This is the third series published in Australia to be titled The Amazing Spider-Man. I think this title launched Federal's Marvel line of comics, but I note that other series eg. The Incredible Hulk and The Mighty Thor were also launched May 1984.

Wednesday, January 15, 2020

Marvel Super Action #1: The Yaffa edition



Page Publications' digest-sized Marvel Super Action #1 reprints the main features from Marvel Super Action #'s 1-3.

It also includes black and white prints of the covers to Marvel Super Action #'s 2 and 3 without the Marvel trade dress:



The likely publication date of this issue is March 1982.

If a regular-sized edition of this existed I reckon I'd have seen one by now. I hope one does turn up.

Tuesday, January 14, 2020

Recycling Yaffa's Doctor Strange


Yaffa's Doctor Strange series ran for seven, possibly eight issues.

At least two retitled issues were issued from this series:

Mystic Arts Master

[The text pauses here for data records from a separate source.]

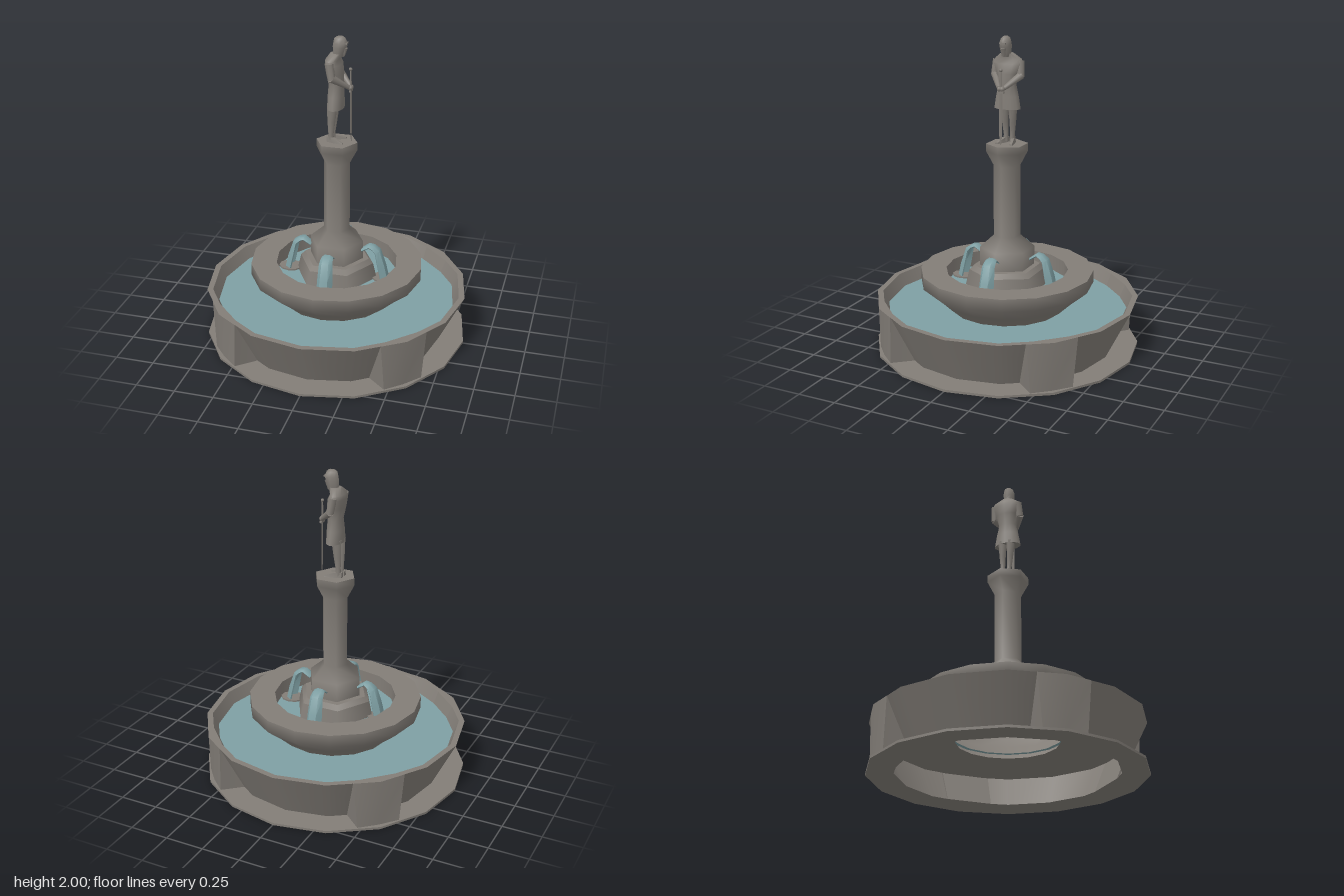
import * as THREE from 'three';
import { mergeGeometries, toCreasedNormals } from 'three/addons/utils/BufferGeometryUtils.js';

const stone = new THREE.MeshStandardMaterial({ color: 0x827d77, side: THREE.DoubleSide });
stone.name = 'stone';
const water = new THREE.MeshStandardMaterial({ color: 0x7e9fa3, side: THREE.DoubleSide });
water.name = 'water';
const V = (x, y, z) => new THREE.Vector3(x, y, z);

function add(parent, name, geometry, material = stone) {
  const mesh = new THREE.Mesh(geometry, material);
  mesh.name = name;
  parent.add(mesh);
  return mesh;
}

// Turned profile with smooth shading throughout
function smoothTurned(profile, sides, phi = 0) {
  return new THREE.LatheGeometry(profile.map(([r, y]) => new THREE.Vector2(r, y)), sides, phi);
}

// Turned profile, round around the axis but sharp at each profile point
function turned(profile, sides, phi = 0) {
  const bands = [];
  for (let i = 0; i + 1 < profile.length; i++)
    bands.push(smoothTurned(profile.slice(i, i + 2), sides, phi));
  return mergeGeometries(bands);
}

// Skin over a list of closed rings, capped at both ends
function loft(rings, crease = 0.9) {
  const n = rings[0].length, pos = [], idx = [];
  rings.flat().forEach(p => pos.push(p.x, p.y, p.z));
  for (let r = 0; r + 1 < rings.length; r++)
    for (let i = 0; i < n; i++) {
      const a = r * n + i, b = r * n + (i + 1) % n;
      idx.push(a, b, b + n, a, b + n, a + n);
    }
  [0, rings.length - 1].forEach((r, end) => {
    const c = rings[r].reduce((s, p) => s.add(p), V(0, 0, 0)).divideScalar(n);
    const ci = pos.length / 3;
    pos.push(c.x, c.y, c.z);
    for (let i = 0; i < n; i++) {
      const a = r * n + i, b = r * n + (i + 1) % n;
      idx.push(ci, end ? a : b, end ? b : a);
    }
  });
  const g = new THREE.BufferGeometry();
  g.setAttribute('position', new THREE.Float32BufferAttribute(pos, 3));
  g.setIndex(idx);
  return toCreasedNormals(g, crease);
}

// Body made of level ovals: [y, centre x, radius x, radius z, centre z]
function body(rows, sides = 10) {
  return loft(rows.map(([y, cx, rx, rz, cz = 0]) =>
    Array.from({ length: sides }, (_, i) => {
      const t = (i / sides) * Math.PI * 2;
      return V(cx + rx * Math.cos(t), y, cz - rz * Math.sin(t));
    })));
}

// Tapered round limb from a to b
function limb(a, b, ra, rb, sides = 8) {
  const d = b.clone().sub(a);
  const g = new THREE.CylinderGeometry(rb, ra, d.length(), sides);
  g.applyQuaternion(new THREE.Quaternion().setFromUnitVectors(V(0, 1, 0), d.clone().normalize()));
  const m = a.clone().add(b).multiplyScalar(0.5);
  return g.translate(m.x, m.y, m.z);
}

function buildBasin(g) {
  add(g, 'basePlate', turned([[0.69, 0], [0.85, 0], [0.85, 0.015], [0.68, 0.015]], 16));
  add(g, 'basinWall', turned([[0.69, 0.015], [0.845, 0.33], [0.808, 0.33], [0.772, 0.25]], 16));
  add(g, 'basinFloor', turned([[0.32, 0.21], [0.76, 0.21]], 16));
  add(g, 'basinWater', turned([[0.775, 0.25], [0.34, 0.25]], 16), water);
  // Four buttresses on the diagonals, their tops following the corner of the rim
  const block = loft([[0.015, 0.65, 0.148, 0.813, 0.135, 0.822], [0.33, 0.785, 0.163, 0.814, 0.163, 0.846]]
    .map(([y, ri, wi, ro, wo, mid]) =>
      [V(ri, y, wi), V(ro, y, wo), V(mid, y, 0), V(ro, y, -wo), V(ri, y, -wi)]), 0.5);
  for (let i = 0; i < 4; i++)
    add(g, 'buttress', block).rotation.y = Math.PI / 4 + i * Math.PI / 2;
}

function buildBowl(g) {
  add(g, 'upperBowl', smoothTurned([[0.325, 0.21], [0.45, 0.33], [0.556, 0.42], [0.556, 0.5]], 16));
  add(g, 'bowlRim', turned([[0.556, 0.5], [0.392, 0.5], [0.392, 0.39]], 16));
  add(g, 'upperWater', turned([[0.392, 0.4], [0.18, 0.4]], 16), water);

  // Arched jets of water: [x, y, half width, droop of the edges]
  const path = [[0.165, 0.6, 0.032, 0.008], [0.215, 0.637, 0.036, 0.012], [0.25, 0.63, 0.04, 0.017],
    [0.287, 0.603, 0.044, 0.024], [0.322, 0.5, 0.05, 0.036], [0.345, 0.4, 0.052, 0.036]];
  const rings = path.map(([x, y, w, d], i) => {
    const p = path[Math.max(i - 1, 0)], q = path[Math.min(i + 1, path.length - 1)];
    const l = Math.hypot(q[0] - p[0], q[1] - p[1]);
    const nx = -(q[1] - p[1]) / l, ny = (q[0] - p[0]) / l;
    return [[-d, -w], [0, -w * 0.5], [0, w * 0.5], [-d, w],
      [-d - 0.006, w * 0.85], [-0.01, w * 0.4], [-0.01, -w * 0.4], [-d - 0.006, -w * 0.85]]
      .map(([k, z]) => V(x + nx * k, y + ny * k, z));
  });
  const jet = loft(rings);
  // Splash stone below each jet
  const splash = new THREE.CylinderGeometry(1, 1, 0.01, 10);
  splash.scale(0.078, 1, 0.066).translate(0.313, 0.408, 0);
  for (let i = 0; i < 4; i++) {
    add(g, 'waterJet', jet, water).rotation.y = i * Math.PI / 2;
    add(g, 'splashStone', splash).rotation.y = i * Math.PI / 2;
  }
}

function buildColumn(g) {
  const phi = Math.PI / 2;
  add(g, 'columnFoot', turned([[0, 0.385], [0.27, 0.385], [0.242, 0.5], [0.213, 0.53], [0.172, 0.53]], 6, phi));
  add(g, 'column', smoothTurned([[0.175, 0.53], [0.175, 0.65], [0.085, 0.73], [0.085, 1.19],
    [0.132, 1.28], [0.132, 1.328]], 6, phi));
  add(g, 'columnTop', turned([[0.132, 1.328], [0, 1.328]], 6, phi));
}

// Standing figure facing +x with both hands on a sword
function buildStatue(g) {
  const s = new THREE.Group();
  s.name = 'statue';
  g.add(s);
  add(s, 'tunic', body([[1.55, -0.005, 0.052, 0.09], [1.63, -0.005, 0.05, 0.075],
    [1.7, -0.004, 0.046, 0.058], [1.77, -0.01, 0.054, 0.075], [1.83, -0.018, 0.051, 0.1],
    [1.858, -0.024, 0.043, 0.09], [1.895, -0.004, 0.036, 0.04]], 12));
  add(s, 'head', body([[1.875, 0.008, 0.036, 0.026], [1.905, 0.014, 0.038, 0.033],
    [1.935, 0.018, 0.044, 0.037], [1.96, 0.023, 0.045, 0.037], [1.988, 0.02, 0.036, 0.028],
    [2, 0.022, 0.02, 0.014]], 8));
  add(s, 'beard', limb(V(0.05, 1.93, 0), V(0.042, 1.878, 0), 0.018, 0.007, 6));
  add(s, 'brow', new THREE.BoxGeometry(0.01, 0.01, 0.04).translate(0.062, 1.96, 0));

  for (const side of [-1, 1]) {
    add(s, 'upperArm', limb(V(-0.024, 1.848, side * 0.08), V(-0.008, 1.752, side * 0.088), 0.026, 0.024));
    add(s, 'forearm', limb(V(-0.012, 1.762, side * 0.09), V(0.078, 1.69, side * 0.018), 0.026, 0.014));
    add(s, 'hand', new THREE.SphereGeometry(0.017, 8, 6).translate(0.086, 1.685, side * 0.009));
    add(s, 'leg', body([[1.335, -0.032, 0.02, 0.018, side * 0.022],
      [1.38, -0.032, 0.017, 0.015, side * 0.022], [1.46, -0.028, 0.025, 0.02, side * 0.026],
      [1.57, -0.022, 0.034, 0.028, side * 0.029]], 8));
    // Boots point slightly outwards
    add(s, 'boot', loft([[-0.058, 0.013, 0.03, 0.02], [-0.01, 0.016, 0.028, 0.032],
      [0.048, 0.01, 0.006, 0.05]].map(([x, w, h, z]) => [V(x, 1.328, side * z - w),
      V(x, 1.33 + h, side * z - w * 0.7), V(x, 1.33 + h, side * z + w * 0.7),
      V(x, 1.328, side * z + w)])));
  }

  // Sword with its point resting on the column
  add(s, 'blade', body([[1.335, 0.091, 0.001, 0.002], [1.39, 0.09, 0.005, 0.01],
    [1.67, 0.088, 0.006, 0.012]], 4));
  add(s, 'crossGuard', new THREE.BoxGeometry(0.014, 0.012, 0.045).translate(0.088, 1.665, 0));
  add(s, 'grip', limb(V(0.088, 1.66, 0), V(0.086, 1.79, 0), 0.007, 0.005, 6));
  add(s, 'pommel', new THREE.SphereGeometry(0.011, 6, 5).translate(0.086, 1.8, 0));
}

export function createModel() {
  const model = new THREE.Group();
  model.name = 'fountain';
  const g = new THREE.Group();
  g.name = 'fountainParts';
  g.position.set(-0.002, 0, -0.002);
  model.add(g);
  buildBasin(g);
  buildBowl(g);
  buildColumn(g);
  buildStatue(g);
  return model;
}
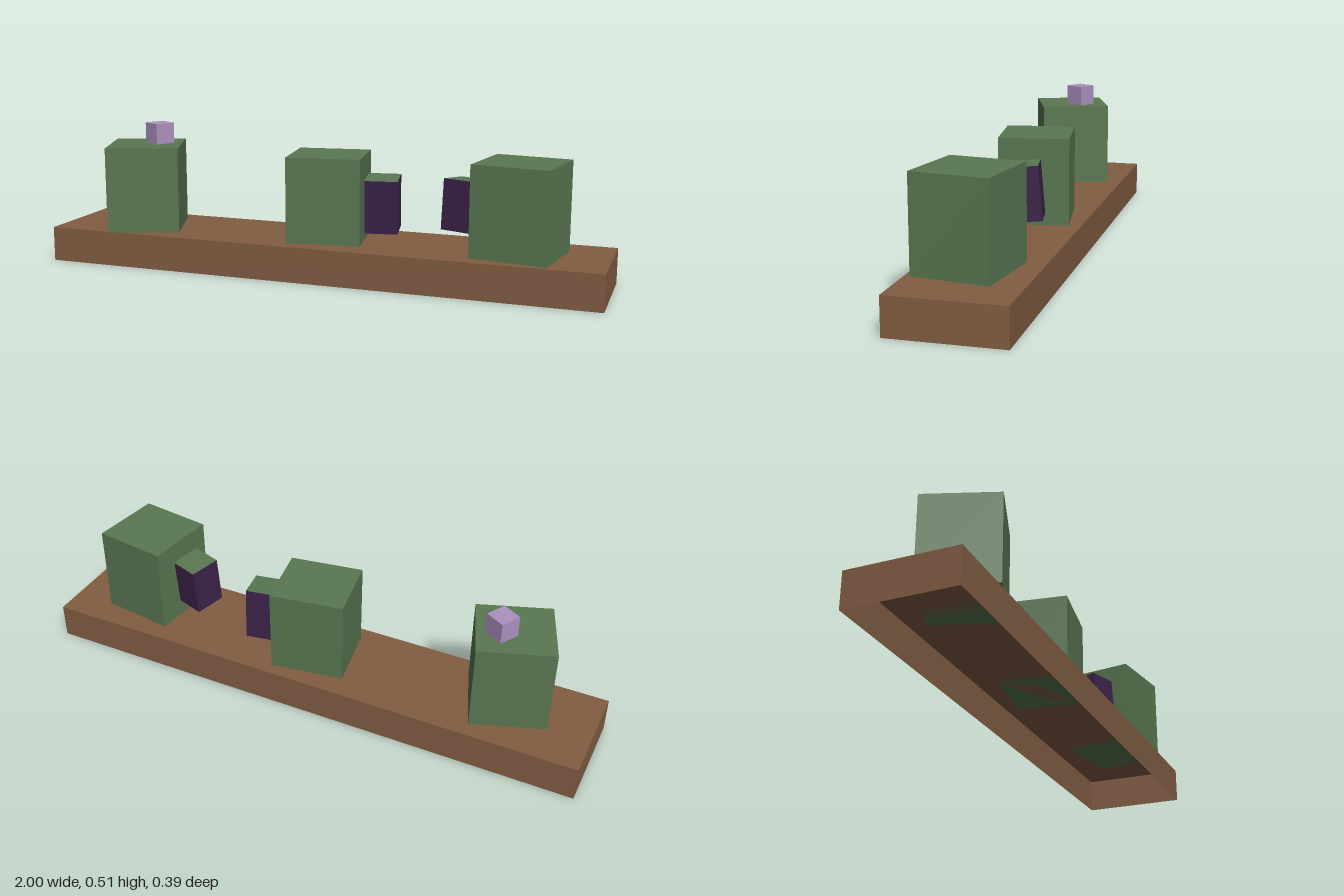
import * as THREE from 'three';

const material = (name, color, side = THREE.FrontSide) => {
  const m = new THREE.MeshStandardMaterial({ color, side });
  m.name = name;
  return m;
};

export function createModel() {
  const model = new THREE.Group();
  model.name = 'blockPlatform';

  const brown = material('brown', 0x825d42, THREE.DoubleSide);
  const green = material('green', 0x597751);
  const purple = material('darkPurple', 0x3c2249);
  const lilac = material('lilac', 0xad91c0);

  // A box standing at [x, y, z], turned by yaw and leaning by tilt (degrees)
  const addBox = (name, size, position, mat, yaw = 0, tilt = 0) => {
    const mesh = new THREE.Mesh(new THREE.BoxGeometry(...size), mat);
    mesh.name = name;
    mesh.position.set(...position);
    mesh.rotation.set(THREE.MathUtils.degToRad(tilt), THREE.MathUtils.degToRad(yaw), 0, 'YXZ');
    model.add(mesh);
    return mesh;
  };

  // Hollow platform, open underneath: the bottom face is dropped from the box
  const platform = addBox('platform', [2, 0.125, 0.375], [0, 0.0625, -0.0055], brown);
  const faces = Array.from(platform.geometry.index.array);
  faces.splice(18, 6);
  platform.geometry.setIndex(faces);
  platform.geometry.clearGroups();

  // Three large blocks resting on the platform
  const base = 0.125;
  [
    ['rightBlock', 0.26, 0.432, 0.257, -0.687, 0.027, 20],
    ['middleBlock', 0.26, 0.426, 0.243, 0.015, -0.011, 8.7],
    ['leftBlock', 0.266, 0.438, 0.257, 0.7, 0.018, -8.2],
  ].forEach(([name, w, top, d, x, z, yaw]) =>
    addBox(name, [w, top - base, d], [x, (top + base) / 2, z], green, yaw));

  // Leaning side blocks with green tops
  const capped = [purple, purple, green, purple, purple, purple];
  addBox('middleSideBlock', [0.115, 0.188, 0.114], [0.212, 0.259, -0.019], capped, 10, 4.7);
  addBox('leftSideBlock', [0.113, 0.174, 0.113], [0.509, 0.279, 0], capped, -19, -4.5);

  // Small cube on the right block
  addBox('topCube', [0.075, 0.075, 0.075], [-0.652, 0.469, -0.015], lilac, -30);

  return model;
}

Supreme Sorcerer

These are the only two I have seen. 

There may be a retitled edition of Doctor Strange #2, which was recycled as #4 in the series, but given this triple-dipping occurred with #1, it's possible the pattern was repeated.

I also wouldn't be surprised to see a subsequent edition of Doctor Strange #5. TBA.

Monday, January 13, 2020

Ghost Rider: The complete Yaffa cover gallery


Here's a cover gallery of my complete run of Page Publications' Ghost Rider:

 Ghost Rider #1, c.November 1977

 Ghost Rider #2, c.March 1978

 Ghost Rider #3, c.mid-1978

 Ghost Rider #4, c.December 1979

 Ghost Rider #5, c.July 1980

 Ghost Rider #6, c.September 1980

 Ghost Rider #7, c.February 1981

 Ghost Rider #8, c.May 1981

 Ghost Rider #9, c.October 1981

Ghost Rider #10, c.February 1982

The first 5 issues are regular/magazine-sized issues. The rest are digest--sized, #'s 9 and 10 being the 'tall' digest issues.

I believe the dates ascribed above to be accurate within a month or so. I'll revise as more data comes to hand.

#6 is a reprint of #1. I haven't seen another recycled and/or retitled Ghost Rider issue, but they may exist.


Sunday, January 12, 2020

Censoring Dearest, Deadest Dummy in Gredown comics


Weird Tales of the Macabre #4 is another Gredown issue banned in Western Australia in 1977.

One of the stories in this issue is Dearest, Deadest Dummy, originally published in Farrell's Haunted Thrills #6 and reprinted a number of times in various Eerie magazines, and it's with one of these that  the Gredown print is no doubt associated.

This is page 6 of Dearest, Deadest Dummy:


Presumably the gory blood on the policeman's head incensed the censor, because when Gredown reprinted the story in Pit of Evil #14, his face was as pure and white as one of the mannequins in the story:


A few years later, after the ban was lifted on many Gredown titles, it was reprinted in The Underground:


The blood was only partially restored, possibly by a tentative Gredown editor. 

Of course, this may be associated with one of the Eerie reprints - years ago I read somewhere that Eerie editions often splashed extra dollops of blood in their reprints to satisfy the thirst of 70's readers, so it's possible the version in The Underground is an early Eerie print and the version in Weird Tales of the Macabre #4 is a latter 'extra sauce' version  -  but I don't have access to the various editions to check.

Update: Mark Cannon has confirmed the version in Weird Tales of the Macabre #4 is as per Weird v2#6 and Horror Tales v2#2.